Stranger than Fiction is about a guy who realizes he's a character in a story and has to determine whether his life is tragedy or a comedy. It's not mindblowing, but since it has the courage of its convictions, it ends up being really enjoyable. I even cried a little. So what if it doesn't approach the films in the Kaufman pantheon? It's cute! It showcases Maggie Gyllenhaal, Emma Thompson AND Dustin Hoffman, all of whom are on my eternal crush list.

The Egyptian grocery store clerk where I bought ingredients to cook tonight thought it was weird that Jews celebrated Thanksgiving at all. "It's not a Christian holiday?" he asked doubtfully.
"No," I told him. "It's secular. American."
"What about the Orthodox Jews? Even they celebrate it?"
"No, they probably don't, you're right."

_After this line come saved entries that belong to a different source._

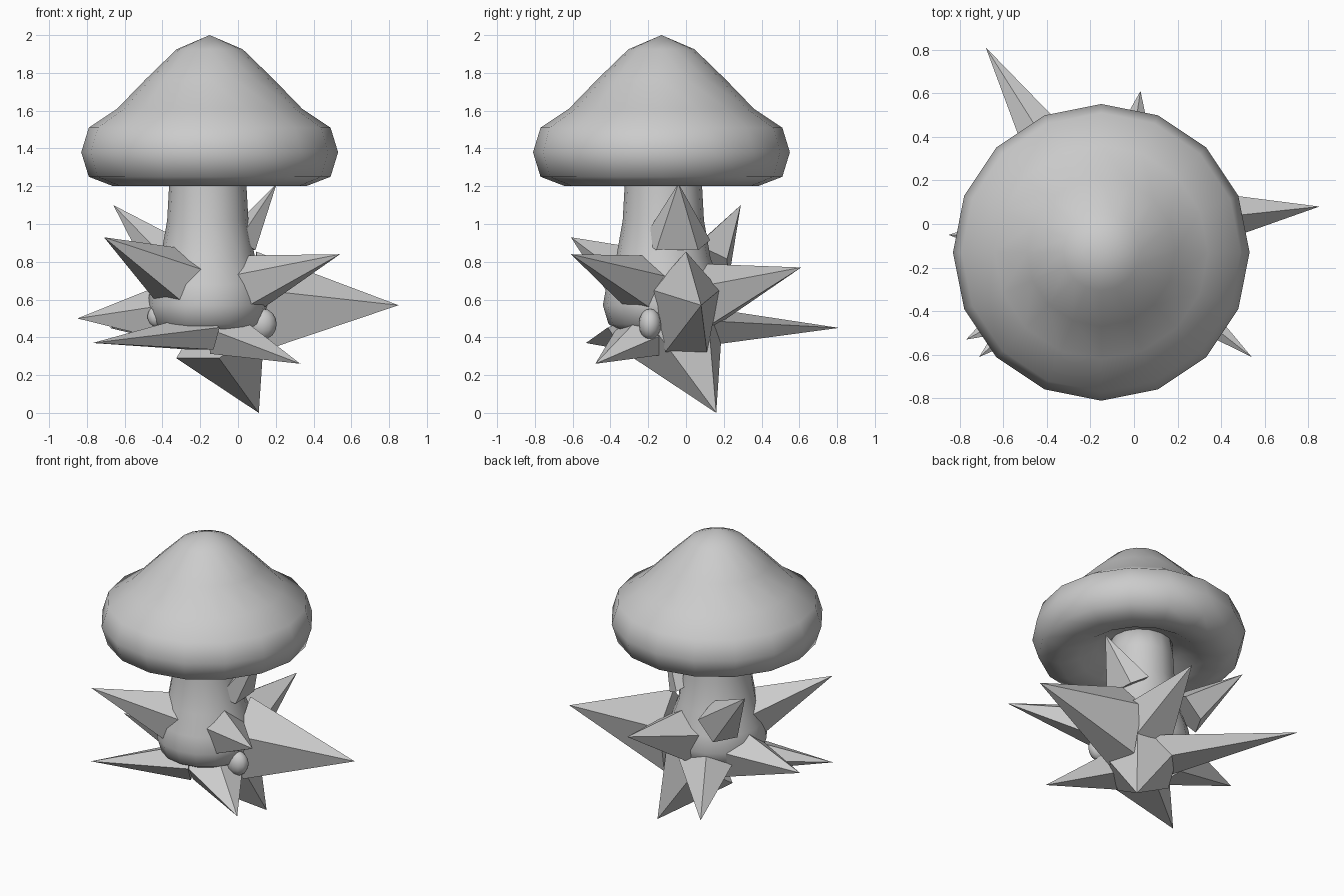
import bpy, bmesh
from math import cos, sin, pi
from mathutils import Vector

if "Cube" in bpy.data.objects:
    bpy.data.objects.remove(bpy.data.objects["Cube"])


def finish(name, bm, smooth):
    bmesh.ops.recalc_face_normals(bm, faces=bm.faces)
    for f in bm.faces:
        f.smooth = smooth
    me = bpy.data.meshes.new(name)
    bm.to_mesh(me)
    bm.free()
    ob = bpy.data.objects.new(name, me)
    bpy.context.collection.objects.link(ob)
    return ob


def lathe(name, profile, cx, cy, n=16):
    """Revolve (radius, height) points; radius 0 makes a pole."""
    bm = bmesh.new()
    rings = []
    for r, z in profile:
        if r == 0:
            rings.append([bm.verts.new((cx, cy, z))] * n)
        else:
            rings.append([bm.verts.new((cx + r * cos(2 * pi * i / n),
                                        cy + r * sin(2 * pi * i / n), z)) for i in range(n)])
    for a, b in zip(rings, rings[1:]):
        for i in range(n):
            j = (i + 1) % n
            bm.faces.new(list(dict.fromkeys((a[i], a[j], b[j], b[i]))))
    return finish(name, bm, True)


def spike(name, tip, base, half_w, half_h, n=5):
    """Flat-faced pyramid from a base centre to a tip."""
    tip, base = Vector(tip), Vector(base)
    d = (tip - base).normalized()
    side = d.cross(Vector((0, 0, 1))).normalized()
    up = side.cross(d)
    bm = bmesh.new()
    ring = [bm.verts.new(base + side * half_w * sin(2 * pi * i / n) * 1.05
                         + up * half_h * cos(2 * pi * i / n) * 1.05) for i in range(n)]
    t = bm.verts.new(tip)
    for i in range(n):
        bm.faces.new((ring[i], ring[(i + 1) % n], t))
    bm.faces.new(ring)
    return finish(name, bm, False)


# Cap: pointed dome, rounded rim, hollow underside
lathe("mushroom_cap", [(0, 2.0), (.175, 1.925), (.34, 1.765), (.49, 1.61), (.64, 1.51),
                       (.68, 1.38), (.64, 1.25), (.51, 1.2), (.38, 1.225), (.27, 1.29),
                       (.15, 1.33), (0, 1.34)], -.15, -.13)

# Stem: straight neck with a swollen foot
lathe("mushroom_stem", [(0, 1.34), (.2, 1.33), (.205, 1.2), (.215, 1.02), (.25, .82),
                        (.3, .68), (.32, .57), (.29, .47), (.2, .42), (0, .4)], -.16, -.12)

# Small pebbles showing between the spikes
for i, (x, y, z, r) in enumerate([(.13, -.19, .47, .075), (-.43, -.2, .51, .05)]):
    bm = bmesh.new()
    bmesh.ops.create_uvsphere(bm, u_segments=12, v_segments=8, radius=r)
    for v in bm.verts:
        v.co = (v.co.x + x, v.co.y * .8 + y, v.co.z * 1.1 + z)
    finish(f"pebble_{i + 1}", bm, True)

# Spikes around the foot: tip, base centre, half width, half height
spikes = {
    "left_back_high": ((-.66, .29, 1.10), (-.34, .11, .78), .14, .14),
    "left_front_high": ((-.71, -.61, .93), (-.3, -.25, .70), .18, .17),
    "left": ((-.85, -.05, .50), (-.35, -.06, .52), .18, .17),
    "left_front_low": ((-.77, -.53, .37), (-.2, -.22, .42), .22, .10),
    "right_upright": ((.205, -.04, 1.215), (.02, -.05, .90), .18, .09),
    "right_front_high": ((.54, -.61, .84), (.03, -.21, .67), .14, .16),
    "right": ((.85, .08, .57), (.1, 0, .56), .18, .28),
    "right_front_low": ((.33, -.48, .26), (-.05, -.2, .41), .2, .12),
    "bottom": ((.11, .16, 0), (-.09, -.04, .41), .26, .25),
    "left_back_low": ((-.68, .81, .45), (-.2, .05, .45), .19, .11),
    "back": ((.03, .61, .77), (-.05, .1, .61), .2, .18),
}
for name, args in spikes.items():
    spike("spike_" + name, *args)
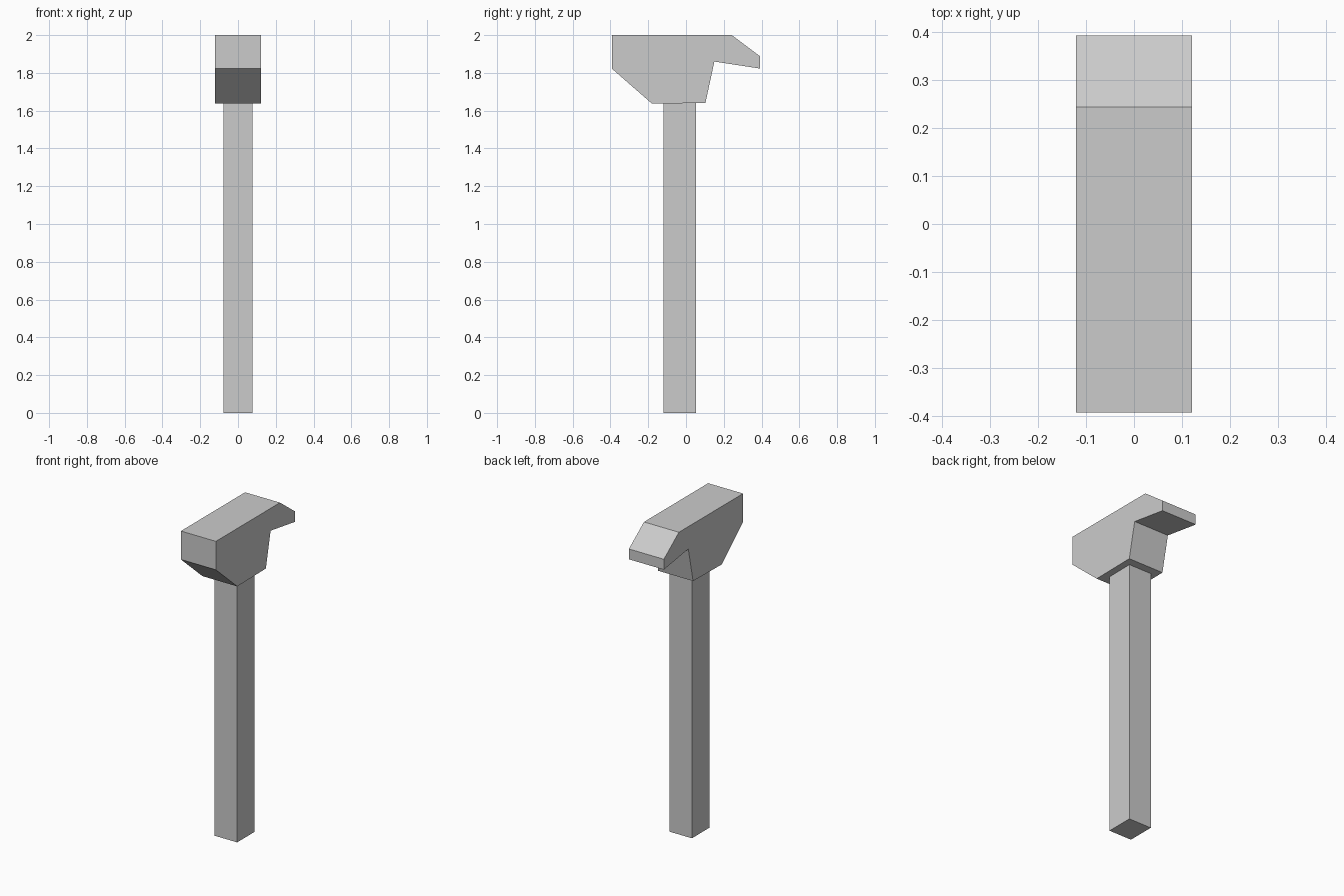
import bpy, bmesh

if "Cube" in bpy.data.objects:
    bpy.data.objects.remove(bpy.data.objects["Cube"])


def extrude_profile(name, profile, half_width):
    """Extrude a closed (y, z) outline symmetrically along x."""
    bm = bmesh.new()
    face = bm.faces.new([bm.verts.new((-half_width, y, z)) for y, z in profile])
    result = bmesh.ops.extrude_face_region(bm, geom=[face], use_keep_orig=True)
    moved = [g for g in result["geom"] if isinstance(g, bmesh.types.BMVert)]
    bmesh.ops.translate(bm, verts=moved, vec=(2 * half_width, 0, 0))
    bmesh.ops.recalc_face_normals(bm, faces=bm.faces)
    mesh = bpy.data.meshes.new(name)
    bm.to_mesh(mesh)
    bm.free()
    obj = bpy.data.objects.new(name, mesh)
    bpy.context.collection.objects.link(obj)
    return obj


# Handle: straight rectangular shaft
extrude_profile("handle", [(-0.12, 0), (0.053, 0), (0.053, 1.645), (-0.12, 1.645)], 0.078)

# Head: blunt striking face at the front, hooked claw at the back
extrude_profile("hammer_head", [
    (-0.392, 2.0), (-0.392, 1.822), (-0.18, 1.637), (0.103, 1.641),
    (0.15, 1.86), (0.392, 1.823), (0.392, 1.888), (0.243, 2.0),
], 0.121)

He peered at me. "You're not Orthodox?"
"Nope, we're just regular."

As his family's back in Egypt and he seems to work at least part of every day, he said he didn't celebrate at all. I don't know if he's Christian or Muslim. I felt a little funny asking, even though he knows Ben and I are Jewish because, several months ago, he asked us (!). And then asked if that meant we were Israeli. It weirded me out a bit at the time, but he still smiles at us and makes small talk at the register. Egypt and Israel do have a peace treaty, you know. Maybe that extends all the way to Brooklyn.


nate said...

because of this blog's name, I still associate it with a general bookishness... so, I must ask, have you read Atonement?!? Man, I am deeply in love with this book, and I am only halfway through it. I felt compelled to talk about it. I have friends that read many books but none of them seem to have read this one, and Amazon reviews just ain't cutting it. I thought I recall you mentioning it here...

nate said...

Oh, and sorry; I know that had nothing to do with anything you posted about.

ester said...

I have read Atonement and I didn't (eek) have that very reaction ... But I really liked Saturday! Does that make up for it?

nate said...

Eh. That's alright. I figured you would have read it though. My fascination with that time period certainly helps... though I love his prose and precision. I plan to read Saturday and some of his other stuff too.